> **What is being asked**
Among the entries that follow, find every line with the word "cuffColumns" and list it.

> **Given data**

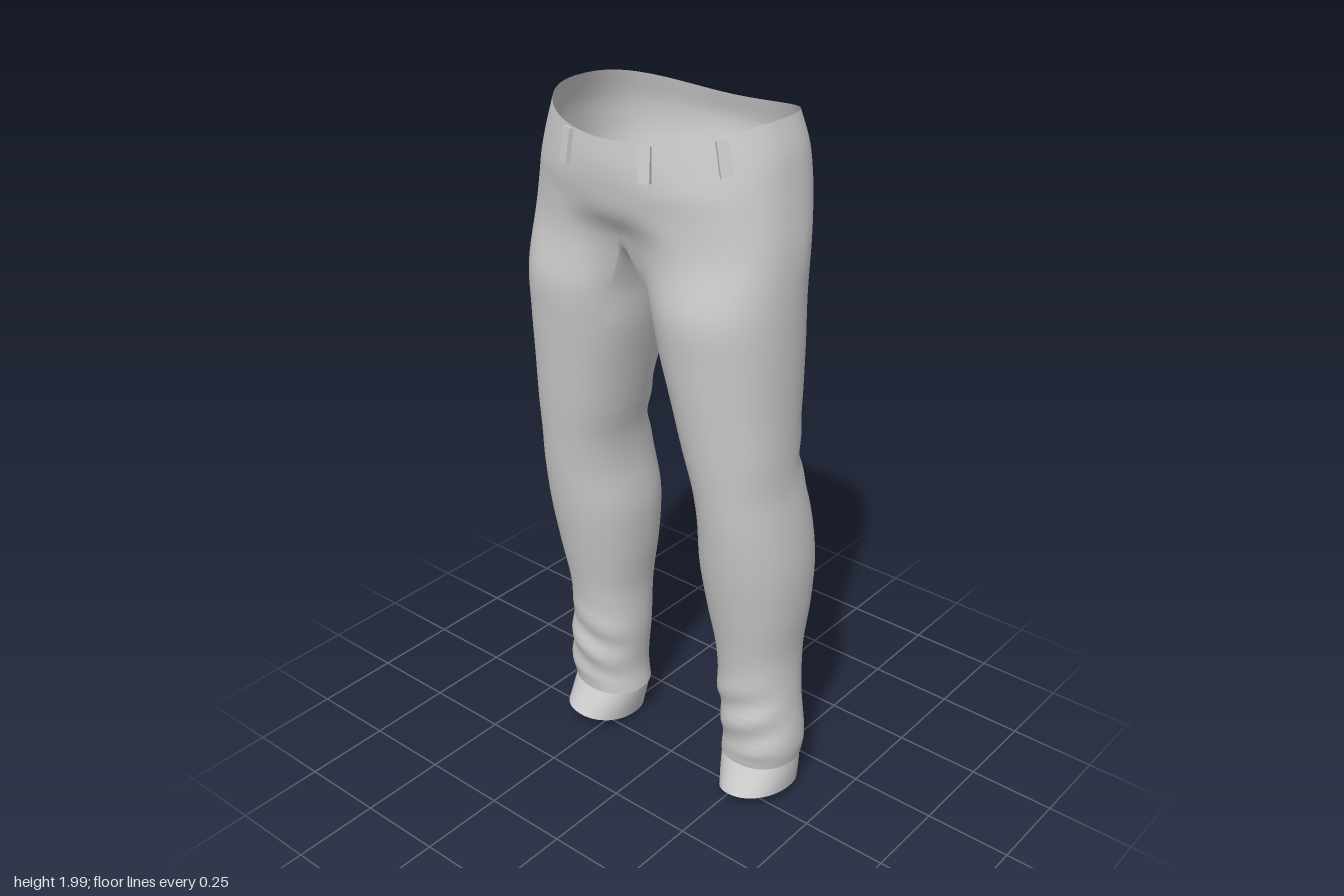
import * as THREE from 'three';
import { mergeGeometries, mergeVertices } from 'three/addons/utils/BufferGeometryUtils.js';

const OUTER = 36, INNER = 16, STEPS = 6;
const SPLIT = THREE.MathUtils.degToRad(140); // where the rise seams meet the leg ring

// Leg rings: y, inner x, outer x, front z, back z, lift at the front, lift at the outside
const CUFF = [
  [0.035, 0.2, 0.393, 0.09, -0.172, 0.024, 0.014],
  [0.09, 0.183, 0.397, 0.062, -0.171, 0.012, 0.006],
  [0.145, 0.172, 0.396, 0.036, -0.17, 0, 0.004],
];
const LEG = [
  [0.135, 0.17, 0.4, 0.042, -0.172, 0, 0.008],
  [0.2, 0.178, 0.409, 0.05, -0.175, 0, 0],
  [0.35, 0.165, 0.393, 0.06, -0.176, 0, 0],
  [0.5, 0.163, 0.387, 0.072, -0.186, 0, 0],
  [0.65, 0.142, 0.405, 0.102, -0.201, 0, 0],
  [0.8, 0.131, 0.414, 0.133, -0.205, 0, 0],
  [0.95, 0.143, 0.404, 0.158, -0.181, 0, 0],
  [1.05, 0.138, 0.393, 0.172, -0.154, 0, 0],
  [1.15, 0.115, 0.391, 0.186, -0.142, 0, 0],
  [1.28, 0.084, 0.389, 0.202, -0.157, 0, 0],
  [1.42, 0.048, 0.389, 0.218, -0.17, 0, 0],
  [1.55, 0.02, 0.387, 0.228, -0.178, 0, 0],
];
// Hip half rings: y, side x, front z, back z, centre front z, centre back z, sag, front power
const HIP = [
  [1.7, 0.38, 0.23, -0.212, 0.195, -0.185, 0, 2.5],
  [1.78, 0.369, 0.238, -0.238, 0.238, -0.224, 0.005, 2.3],
  [1.85, 0.357, 0.251, -0.252, 0.251, -0.246, 0.012, 2.15],
  [1.92, 0.343, 0.255, -0.254, 0.255, -0.254, 0.027, 2],
  [2.0, 0.315, 0.25, -0.242, 0.25, -0.242, 0.043, 2],
];
const WAIST_KEY = LEG.length + 3;

const spow = (v, p) => Math.sign(v) * Math.abs(v) ** p;
const bell = (d, w) => Math.exp(-((d / w) ** 2));

function legPoint([y, xi, xo, zf, zb, liftF, liftO], a) {
  const c = Math.cos(a), s = Math.sin(a), p = 2 / 2.15;
  return new THREE.Vector3(
    (xi + xo) / 2 + ((xo - xi) / 2) * spow(c, p),
    y + liftF * s + liftO * c,
    (zf + zb) / 2 + ((zf - zb) / 2) * spow(s, p));
}

function hipPoint([y, rx, zf, zb, cf, cb, sag, pow], a) {
  const front = Math.sin(a) >= 0, p = 2 / (front ? pow : 2.6);
  const x = rx * Math.max(0, Math.cos(a)) ** p;
  let z = (front ? zf : -zb) * spow(Math.sin(a), p);
  const dip = x < 0.2 ? 0.5 + 0.5 * Math.cos((Math.PI * x) / 0.2) : 0;
  z -= dip * (front ? zf - cf : zb - cb);
  return new THREE.Vector3(x, y - sag * (1 - (x / rx) ** 2), z);
}

// Soft cloth folds above the cuff and behind the knee
function addFolds(v) {
  const { x, y, z } = v;
  if (y < 0.17 || y > 1.45) return v;
  const front = THREE.MathUtils.smoothstep(z, -0.1, 0.05);
  const back = THREE.MathUtils.smoothstep(-z, 0, 0.12);
  const ankle = bell(y - 0.3, 0.1) * Math.sin((y - 0.45 * (x - 0.28)) * 50);
  const knee = bell(y - 1.12, 0.1) * Math.sin((y + 0.5 * (x - 0.26)) * 42);
  v.z += 0.009 * front * ankle - 0.008 * back * knee;
  return v;
}

// One column: a spline through the keys, sampled between two key numbers
function sampleColumn(keys, from, to) {
  const curve = new THREE.CatmullRomCurve3(keys, false, 'centripetal');
  const out = [];
  for (let i = from * STEPS; i <= to * STEPS; i++) {
    out.push(addFolds(curve.getPoint(i / STEPS / (keys.length - 1))));
  }
  return out;
}

function gridGeometry(columns) {
  const rows = columns[0].length, pos = [], idx = [];
  columns.forEach(col => col.forEach(v => pos.push(v.x, v.y, v.z)));
  for (let c = 0; c < columns.length - 1; c++) {
    for (let r = 0; r < rows - 1; r++) {
      const a = c * rows + r, b = a + rows;
      idx.push(a, b, b + 1, a, b + 1, a + 1);
    }
  }
  const g = new THREE.BufferGeometry();
  g.setAttribute('position', new THREE.Float32BufferAttribute(pos, 3));
  g.setIndex(idx);
  return g;
}

// Adds the mirror image and welds everything into one smooth surface
function mirrorAndWeld(parts) {
  const mirrored = parts.map(p => {
    const g = p.clone().scale(-1, 1, 1);
    g.setIndex(Array.from(p.index.array).reverse());
    return g;
  });
  const g = mergeVertices(mergeGeometries([...parts, ...mirrored]), 1e-4);
  g.computeVertexNormals();
  return g;
}

const range = (n, f) => Array.from({ length: n + 1 }, (_, i) => f(i / n));
const outerAngle = t => SPLIT - 2 * SPLIT * t;
const innerAngle = s => -SPLIT - (2 * Math.PI - 2 * SPLIT) * s;

export function createModel() {
  const group = new THREE.Group();
  const cloth = new THREE.MeshStandardMaterial({ color: 0xcccccc, roughness: 0.9, side: THREE.DoubleSide });
  const add = (name, geometry) => {
    const mesh = new THREE.Mesh(geometry, cloth);
    mesh.name = name;
    group.add(mesh);
    return mesh;
  };

  // Outer columns run from the hem up to the waist
  const outerKeys = range(OUTER, t => [
    ...LEG.map(k => legPoint(k, outerAngle(t))),
    ...HIP.map(k => hipPoint(k, Math.PI * (0.5 - t))),
  ]);
  // Inner columns run from the hem to the crotch curve and level out across the middle
  const innerKeys = range(INNER, s => {
    const keys = LEG.map(k => legPoint(k, innerAngle(s)));
    const [y, , , , cf, cb] = HIP[0];
    const a = Math.PI * s;
    const z = (cf + cb) / 2 - ((cf - cb) / 2) * Math.cos(a);
    const last = keys[keys.length - 1];
    return [...keys, new THREE.Vector3(0, y - 0.09 * Math.sin(a), z),
      new THREE.Vector3(-last.x, last.y, last.z)];
  });

  // Legs and seat
  add('trouserBody', mirrorAndWeld([
    gridGeometry(outerKeys.map(k => sampleColumn(k, 0, WAIST_KEY))),
    gridGeometry(innerKeys.map(k => sampleColumn(k, 0, LEG.length))),
  ]));

  // Waistband
  add('waistband', mirrorAndWeld([
    gridGeometry(outerKeys.map(k => sampleColumn(k, WAIST_KEY, WAIST_KEY + 1))),
  ]));

  // Turned cuffs at the hems
  const cuffColumns = range(OUTER + INNER, t => {
    const a = Math.PI - 2 * Math.PI * t;
    return sampleColumn(CUFF.map(k => legPoint(k, a)), 0, CUFF.length - 1);
  });
  add('cuffs', mirrorAndWeld([gridGeometry(cuffColumns)]));

  // Belt loops: x, y, z, yaw, roll
  const loops = [
    [-0.122, 1.915, 0.241, -0.3, -0.03],
    [0.122, 1.915, 0.241, 0.3, 0.03],
    [0.283, 1.94, 0.152, 0.95, 0.1],
  ];
  for (const [x, y, z, yaw, roll] of loops) {
    const loop = add('beltLoop', new THREE.BoxGeometry(0.03, 0.085, 0.012));
    loop.position.set(x, y, z);
    loop.rotation.set(-0.12 - 0.25 * Math.abs(x), yaw, roll, 'YXZ');
  }
  return group;
}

> **The answer**
  const cuffColumns = range(OUTER + INNER, t => {
  add('cuffs', mirrorAndWeld([gridGeometry(cuffColumns)]));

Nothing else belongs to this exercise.